I’m teaching a “Conquering Conflict” workshop today in Downtown Houston. While reviewing my materials, I was reminded that interpersonal conflict is something that many people dread, but something that can often have a positive outcome if we change the way we think about it and learn a few basic skills.
Here are just 10 of the many tips from my “Conquering Conflict” workshop to get you started toward better conflict resolution.
1. Know your conflict style. For most people, it’s “Fight” or “Flight.” Both choices are appropriate—given the right situation. There is a third choice, “Resolve,” but that’s one that most people don’t grab for instinctively. Knowing how you instinctively approach conflict is the first step toward making the right choice in how to approach a given situation.
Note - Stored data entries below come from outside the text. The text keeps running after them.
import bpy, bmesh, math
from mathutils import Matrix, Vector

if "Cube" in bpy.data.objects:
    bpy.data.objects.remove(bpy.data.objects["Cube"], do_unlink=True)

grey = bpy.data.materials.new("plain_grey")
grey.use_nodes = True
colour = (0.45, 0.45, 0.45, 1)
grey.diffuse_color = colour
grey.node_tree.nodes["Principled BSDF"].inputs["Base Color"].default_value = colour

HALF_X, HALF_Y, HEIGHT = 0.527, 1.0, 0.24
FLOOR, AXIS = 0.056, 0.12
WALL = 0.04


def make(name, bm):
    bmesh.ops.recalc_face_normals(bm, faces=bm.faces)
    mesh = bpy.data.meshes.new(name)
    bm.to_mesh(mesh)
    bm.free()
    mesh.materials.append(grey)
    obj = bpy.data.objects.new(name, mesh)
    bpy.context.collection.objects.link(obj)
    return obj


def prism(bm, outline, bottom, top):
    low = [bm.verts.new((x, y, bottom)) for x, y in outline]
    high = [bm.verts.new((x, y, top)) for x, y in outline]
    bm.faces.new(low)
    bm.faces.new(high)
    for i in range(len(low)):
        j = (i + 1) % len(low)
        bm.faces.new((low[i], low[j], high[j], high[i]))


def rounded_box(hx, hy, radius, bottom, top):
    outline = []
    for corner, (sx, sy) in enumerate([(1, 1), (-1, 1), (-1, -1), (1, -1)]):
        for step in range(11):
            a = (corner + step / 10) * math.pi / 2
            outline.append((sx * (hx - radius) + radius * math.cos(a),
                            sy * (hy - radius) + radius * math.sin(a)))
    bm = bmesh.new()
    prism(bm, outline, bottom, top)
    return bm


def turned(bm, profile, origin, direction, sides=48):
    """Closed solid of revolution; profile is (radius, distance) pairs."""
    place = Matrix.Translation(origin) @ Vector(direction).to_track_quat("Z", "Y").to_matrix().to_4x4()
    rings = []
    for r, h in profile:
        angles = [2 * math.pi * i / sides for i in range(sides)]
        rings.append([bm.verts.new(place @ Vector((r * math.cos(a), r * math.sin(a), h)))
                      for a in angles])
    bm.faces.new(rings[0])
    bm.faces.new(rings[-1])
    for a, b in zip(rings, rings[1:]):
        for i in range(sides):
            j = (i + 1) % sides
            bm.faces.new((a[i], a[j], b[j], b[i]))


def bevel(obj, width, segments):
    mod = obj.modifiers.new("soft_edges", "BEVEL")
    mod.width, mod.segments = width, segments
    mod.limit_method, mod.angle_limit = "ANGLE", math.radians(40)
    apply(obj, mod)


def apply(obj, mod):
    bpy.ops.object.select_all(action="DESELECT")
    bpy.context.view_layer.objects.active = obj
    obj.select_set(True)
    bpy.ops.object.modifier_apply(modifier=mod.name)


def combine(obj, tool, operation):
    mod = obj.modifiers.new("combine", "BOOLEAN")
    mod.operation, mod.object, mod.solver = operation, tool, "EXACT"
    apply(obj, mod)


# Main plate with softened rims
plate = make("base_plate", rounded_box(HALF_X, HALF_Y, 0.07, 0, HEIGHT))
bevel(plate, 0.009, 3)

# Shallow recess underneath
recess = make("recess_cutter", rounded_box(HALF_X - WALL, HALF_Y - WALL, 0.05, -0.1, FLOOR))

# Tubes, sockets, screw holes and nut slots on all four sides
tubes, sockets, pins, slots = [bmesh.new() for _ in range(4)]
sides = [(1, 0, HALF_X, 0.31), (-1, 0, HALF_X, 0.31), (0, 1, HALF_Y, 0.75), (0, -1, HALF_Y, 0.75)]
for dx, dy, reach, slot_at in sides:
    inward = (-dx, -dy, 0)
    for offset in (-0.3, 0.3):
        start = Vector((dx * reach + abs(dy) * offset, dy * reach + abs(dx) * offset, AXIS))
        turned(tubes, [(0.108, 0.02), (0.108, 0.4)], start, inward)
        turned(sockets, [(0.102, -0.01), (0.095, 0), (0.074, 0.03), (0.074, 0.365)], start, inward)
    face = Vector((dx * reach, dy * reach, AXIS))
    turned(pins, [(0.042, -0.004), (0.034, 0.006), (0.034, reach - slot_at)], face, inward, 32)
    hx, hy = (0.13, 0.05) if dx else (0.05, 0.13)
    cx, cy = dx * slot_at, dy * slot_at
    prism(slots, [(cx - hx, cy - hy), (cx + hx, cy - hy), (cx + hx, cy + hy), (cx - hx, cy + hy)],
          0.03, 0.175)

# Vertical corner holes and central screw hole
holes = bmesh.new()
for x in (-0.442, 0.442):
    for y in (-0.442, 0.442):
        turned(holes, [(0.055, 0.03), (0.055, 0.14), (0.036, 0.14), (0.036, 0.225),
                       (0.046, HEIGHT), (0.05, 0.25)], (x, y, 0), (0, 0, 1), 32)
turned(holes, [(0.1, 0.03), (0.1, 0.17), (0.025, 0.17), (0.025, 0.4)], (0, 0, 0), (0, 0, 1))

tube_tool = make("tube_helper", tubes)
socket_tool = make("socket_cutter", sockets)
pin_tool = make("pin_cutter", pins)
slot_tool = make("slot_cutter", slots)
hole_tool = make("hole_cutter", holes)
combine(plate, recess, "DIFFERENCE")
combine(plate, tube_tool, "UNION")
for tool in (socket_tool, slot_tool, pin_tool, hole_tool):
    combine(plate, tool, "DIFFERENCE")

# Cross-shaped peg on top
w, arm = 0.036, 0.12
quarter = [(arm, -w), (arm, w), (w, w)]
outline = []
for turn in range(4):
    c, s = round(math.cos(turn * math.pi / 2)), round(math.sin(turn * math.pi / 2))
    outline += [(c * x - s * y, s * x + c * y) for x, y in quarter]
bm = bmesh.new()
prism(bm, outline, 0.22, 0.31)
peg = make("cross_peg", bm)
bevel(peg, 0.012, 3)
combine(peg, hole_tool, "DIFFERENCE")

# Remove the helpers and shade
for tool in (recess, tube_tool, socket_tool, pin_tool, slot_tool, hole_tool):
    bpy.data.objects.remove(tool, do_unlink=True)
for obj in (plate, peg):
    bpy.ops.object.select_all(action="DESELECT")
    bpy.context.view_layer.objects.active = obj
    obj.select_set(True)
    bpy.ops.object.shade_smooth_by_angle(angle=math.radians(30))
2. See it coming. Conflict rarely comes “out of the blue.” It’s like a hurricane. If you watch, listen, and heed the warning, you can take appropriate action. If you wait until it’s upon you- you end up in a defensive position- and unlikely to have a good outcome.
3. Choose your battles. If you’re just going for the win, if the outcome won’t make anyone’s life better, if the cause of the conflict is trivial, or the cost of the conflict to the relationship outweighs the benefit of talking about it, consider just letting it go.
4. Think before you respond. When someone tries to start a conflict “discussion,” think carefully about the first words out of your mouth. Your goal should be to de-escalate, not escalate the conflict.
5. Admit when you’re wrong. One of the things I hate the most is a “well but.” A person approaches you about something, you know you’re wrong, but instead of just admitting it, you try to defend yourself or reverse the blame. “Well, but it’s not my fault, you shouldn’t have asked me to help you move in the first place.” (This after the person did ask, you agreed to help, then you forgot to show up.)
6. Take your share of the responsibility. If you can own any part of the problem, own it. People are usually more willing to take their responsibility when the other party does too.
7. Agree whenever possible. In customer service situations, or other situations where the discussion initiator is correct in his or her complaint, concern, or comment, just agree. “You’re right; it’s frustrating to wait in line for a half hour.” Is a better response than, “Gee sorry, it’s just busy here on Mondays.” Say the latter, and you’re pretty likely to escalate the conflict.
8. Be specific. When you have a complaint or problem, be specific, so the other party knows exactly what it is. When responding to a complaint, be just as specific about what you’ll do to take care of it. Being specific increases the odds that a conflict will be resolved successfully.
9. Prepare for the other person’s response. When people get up the courage to “confront” others, they generally only “plan” what they’re going to say to get the conversation started. What they should prepare themselves for is the other person’s reaction. What if the other person gets angry? Cries? Shuts down? What are you going to say next? If you’re not prepared—end of conversation, and most likely, any chance of resolution.
10. Change the way you think about conflict. Many people think all conflict should be avoided, like the flu. However, handled correctly, conflict can improve relationships, open people’s eyes to new things, and keep people from imploding or exploding from grudges, hurts, and other complaints that left unresolved, only get worse.
Note: Future “Practical Communication” posts will provide specific language and steps for conflict discussion. Stay tuned!